OREGANO, TURKISH Origanum tyttanthum This oregano is one of the very best flavored oreganos for cooking. Sadly, it’s not so easy to propagate. Someday we’ll have enough of this plant to feature it in the newsletter and then everyone will know how tasty it is. Pale pink or white flowers. 18″ tall. Zone 5.
PARSLEY, ITALIAN Petroselinum neapolitanum ‘Giant of Italy’ This Italian parsley selection is the best for flavor and productivity. Upright habit. 15″ tall. Biennial. Zone 4.
ROSEMARY, ARP, Rosmarinus officinalis Narrow evergreen leaves make rosemary a very attractive ornamental herb. Arp is know as one of the hardiest varieties, surviving some winters outside in the ground in Pueblo and Denver.
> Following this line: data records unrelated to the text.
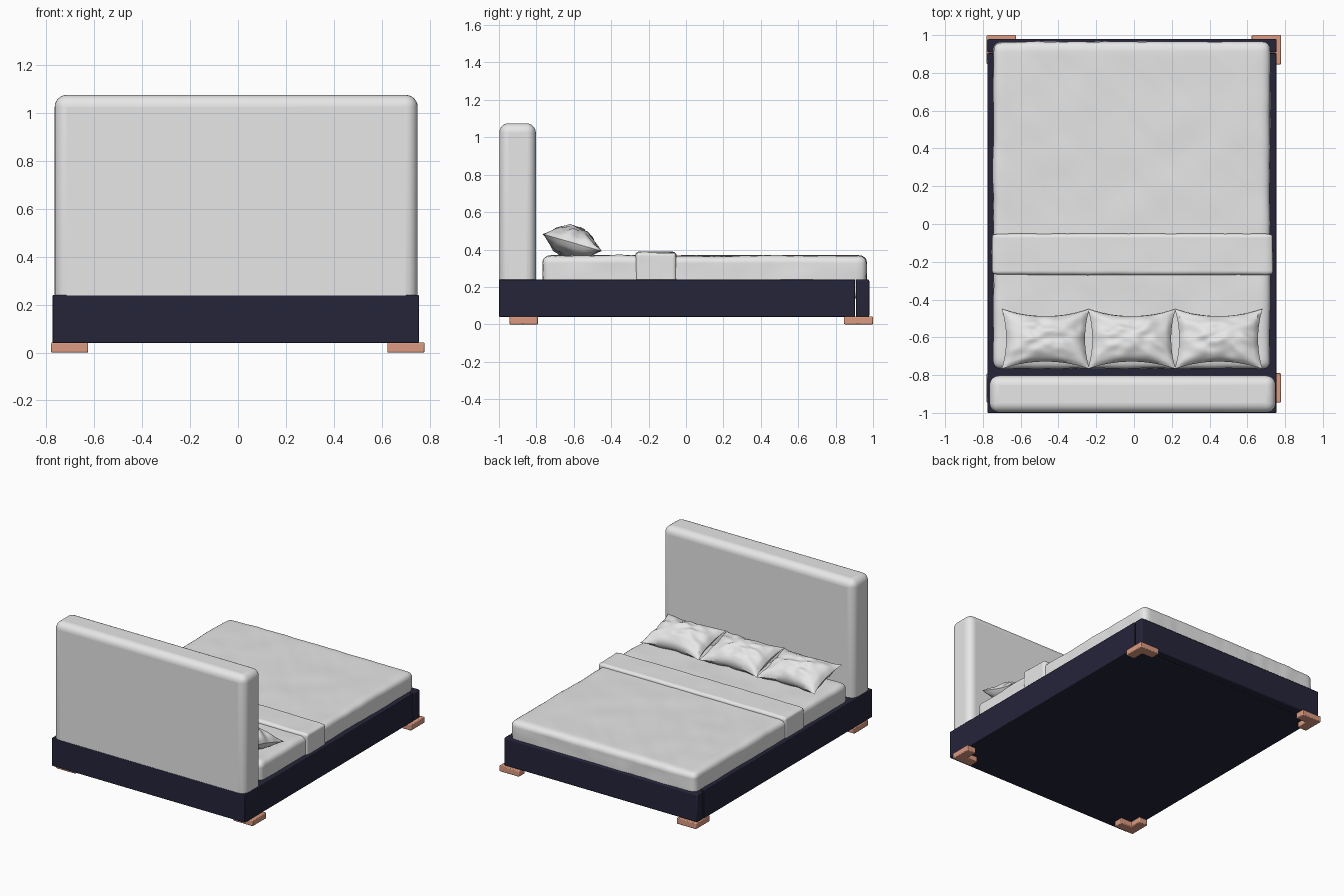
import bpy
import bmesh
import math
from mathutils import Vector, Matrix, noise

if "Cube" in bpy.data.objects:
    bpy.data.objects.remove(bpy.data.objects["Cube"], do_unlink=True)


def material(name, rgb):
    m = bpy.data.materials.new(name)
    m.use_nodes = True
    m.diffuse_color = (*rgb, 1)
    m.node_tree.nodes["Principled BSDF"].inputs["Base Color"].default_value = (*rgb, 1)
    return m


LINEN = material("pale linen", (0.8, 0.8, 0.8))
NAVY = material("dark navy", (0.018, 0.018, 0.042))
COPPER = material("copper", (0.72, 0.33, 0.22))


def finish(name, bm, mat):
    bmesh.ops.recalc_face_normals(bm, faces=bm.faces)
    mesh = bpy.data.meshes.new(name)
    bm.to_mesh(mesh)
    bm.free()
    mesh.materials.append(mat)
    obj = bpy.data.objects.new(name, mesh)
    bpy.context.collection.objects.link(obj)
    bpy.ops.object.select_all(action='DESELECT')
    obj.select_set(True)
    bpy.context.view_layer.objects.active = obj
    bpy.ops.object.shade_smooth_by_angle(angle=math.radians(40))
    return obj


def cube_between(lo, hi):
    bm = bmesh.new()
    lo, hi = Vector(lo), Vector(hi)
    size = hi - lo
    bmesh.ops.create_cube(bm, size=1, matrix=Matrix.Translation((lo + hi) / 2) @ Matrix.Diagonal((*size, 1)))
    return bm


def bevel(obj, width, segments):
    mod = obj.modifiers.new("rounding", 'BEVEL')
    mod.width, mod.segments = width, segments
    mod.limit_method = 'ANGLE'


def box(name, lo, hi, mat, width, segments=2):
    obj = finish(name, cube_between(lo, hi), mat)
    bevel(obj, width, segments)
    return obj


def cloth(name, lo, hi, radius, cuts, crease):
    """Finely divided rounded block with soft wrinkles."""
    bm = cube_between(lo, hi)
    bmesh.ops.subdivide_edges(bm, edges=bm.edges, cuts=cuts, use_grid_fill=True)
    for v in bm.verts:
        core = Vector(min(max(c, a + radius), b - radius) for c, a, b in zip(v.co, lo, hi))
        out = (v.co - core).normalized()
        p = core + out * radius
        wave = noise.noise(Vector((p.x * 5, p.y * 5, p.z * 9)))
        fold = noise.noise(Vector((p.x * 14 + p.y * 9, p.y * 5, p.z * 4)))
        v.co = p + out * crease * (wave + 0.5 * fold)
    return finish(name, bm, LINEN)


# Frame: long base, footboard and upholstered headboard
box("bed_base", (-0.775, -1, 0.04), (0.755, 0.904, 0.24), NAVY, 0.004)
box("footboard", (-0.775, 0.908, 0.04), (0.755, 0.98, 0.24), NAVY, 0.008)
box("headboard", (-0.765, -0.998, 0.1), (0.75, -0.803, 1.075), LINEN, 0.05, 6)

# Corner feet: L-shaped blocks wrapping each corner
LONG, ARM = 0.155, 0.07
outline = [(0, 0), (LONG, 0), (LONG, ARM), (ARM, ARM), (ARM, LONG), (0, LONG)]
for x, sx, side in ((-0.78, 1, "right"), (0.778, -1, "left")):
    for y, sy, end in ((-0.945, 1, "head"), (1.0, -1, "foot")):
        bm = bmesh.new()
        face = bm.faces.new([bm.verts.new((x + sx * a, y + sy * b, 0)) for a, b in outline])
        top = bmesh.ops.extrude_face_region(bm, geom=[face])["geom"]
        bmesh.ops.translate(bm, vec=(0, 0, 0.042), verts=[g for g in top if isinstance(g, bmesh.types.BMVert)])
        bevel(finish(f"{end}_{side}_leg", bm, COPPER), 0.005, 2)

# Bedding: covered mattress and folded throw
cloth("mattress", (-0.745, -0.765, 0.14), (0.72, 0.965, 0.368), 0.04, 64, 0.005)
cloth("throw", (-0.752, -0.27, 0.15), (0.734, -0.05, 0.388), 0.022, 40, 0.004)


def pillow(name, centre, seed):
    """Cushion with pinched corners and a seam around its edge."""
    bm = bmesh.new()
    half_x, half_y, puff, n = 0.232, 0.165, 0.085, 28
    for side in (1, -1):
        grid = bmesh.ops.create_grid(bm, x_segments=n, y_segments=n, size=1)["verts"]
        for v in grid:
            u, w = v.co.x, v.co.y
            bulge = max(0, (1 - u * u) * (1 - w * w)) ** 0.55
            fold = noise.noise(Vector((u * 3 + seed, w * 3, side * 2)))
            ray = math.sin(9 * math.atan2(w, u) + seed) * (u * u + w * w)
            z = side * puff * bulge * (1 + 0.22 * fold + 0.1 * ray)
            v.co = (u * half_x * (1 - 0.1 * (1 - w * w)),
                    w * half_y * (1 - 0.24 * (1 - u * u)), z)
    bmesh.ops.remove_doubles(bm, verts=bm.verts, dist=0.0005)
    obj = finish(name, bm, LINEN)
    obj.location = centre
    obj.rotation_euler.x = math.radians(-16)


for i, (name, x) in enumerate((("right_pillow", -0.468), ("middle_pillow", -0.012), ("left_pillow", 0.448))):
    pillow(name, (x, -0.608, 0.437), i * 4.3 + 1)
Very drought tolerant. Zone 6.
ROSEMARY, TUSCAN BLUE Rosmarinus officinalis Bushy and upright form, with deep blue flowers and large leaves. Favorite of chefs. Hardy to zone 8.
SAGE Salvia officinalis Gray leaves and blue flowers make this an attractive plant in the landscape as well as a delicious seasoning in the kitchen. 24″ tall. Zone 5.
SCENTED GERANIUMS, ‘ATTAR OF ROSES’ Sweet and strong rose fragrance. The edible flowers are pink with tiny purple purple stripes on the top petals. 2′ tall. Tender perennial. Makes a good houseplant in winter.
THYME, ENGLISH Thymus vulgaris This is the classic thyme; great used fresh or dried. A tidy well-branched shrubby plant that does best in full sun and scoffs at poor soil and scant watering. 6″ to 12″. Zone 4.
THYME, VARIEGATED LEMON Thymus x citriodorus ‘Aureus’ Variegated, gold and green, 12″ shrub smells as good as it looks. Essential to flavor fish and chicken dishes. Zone 5.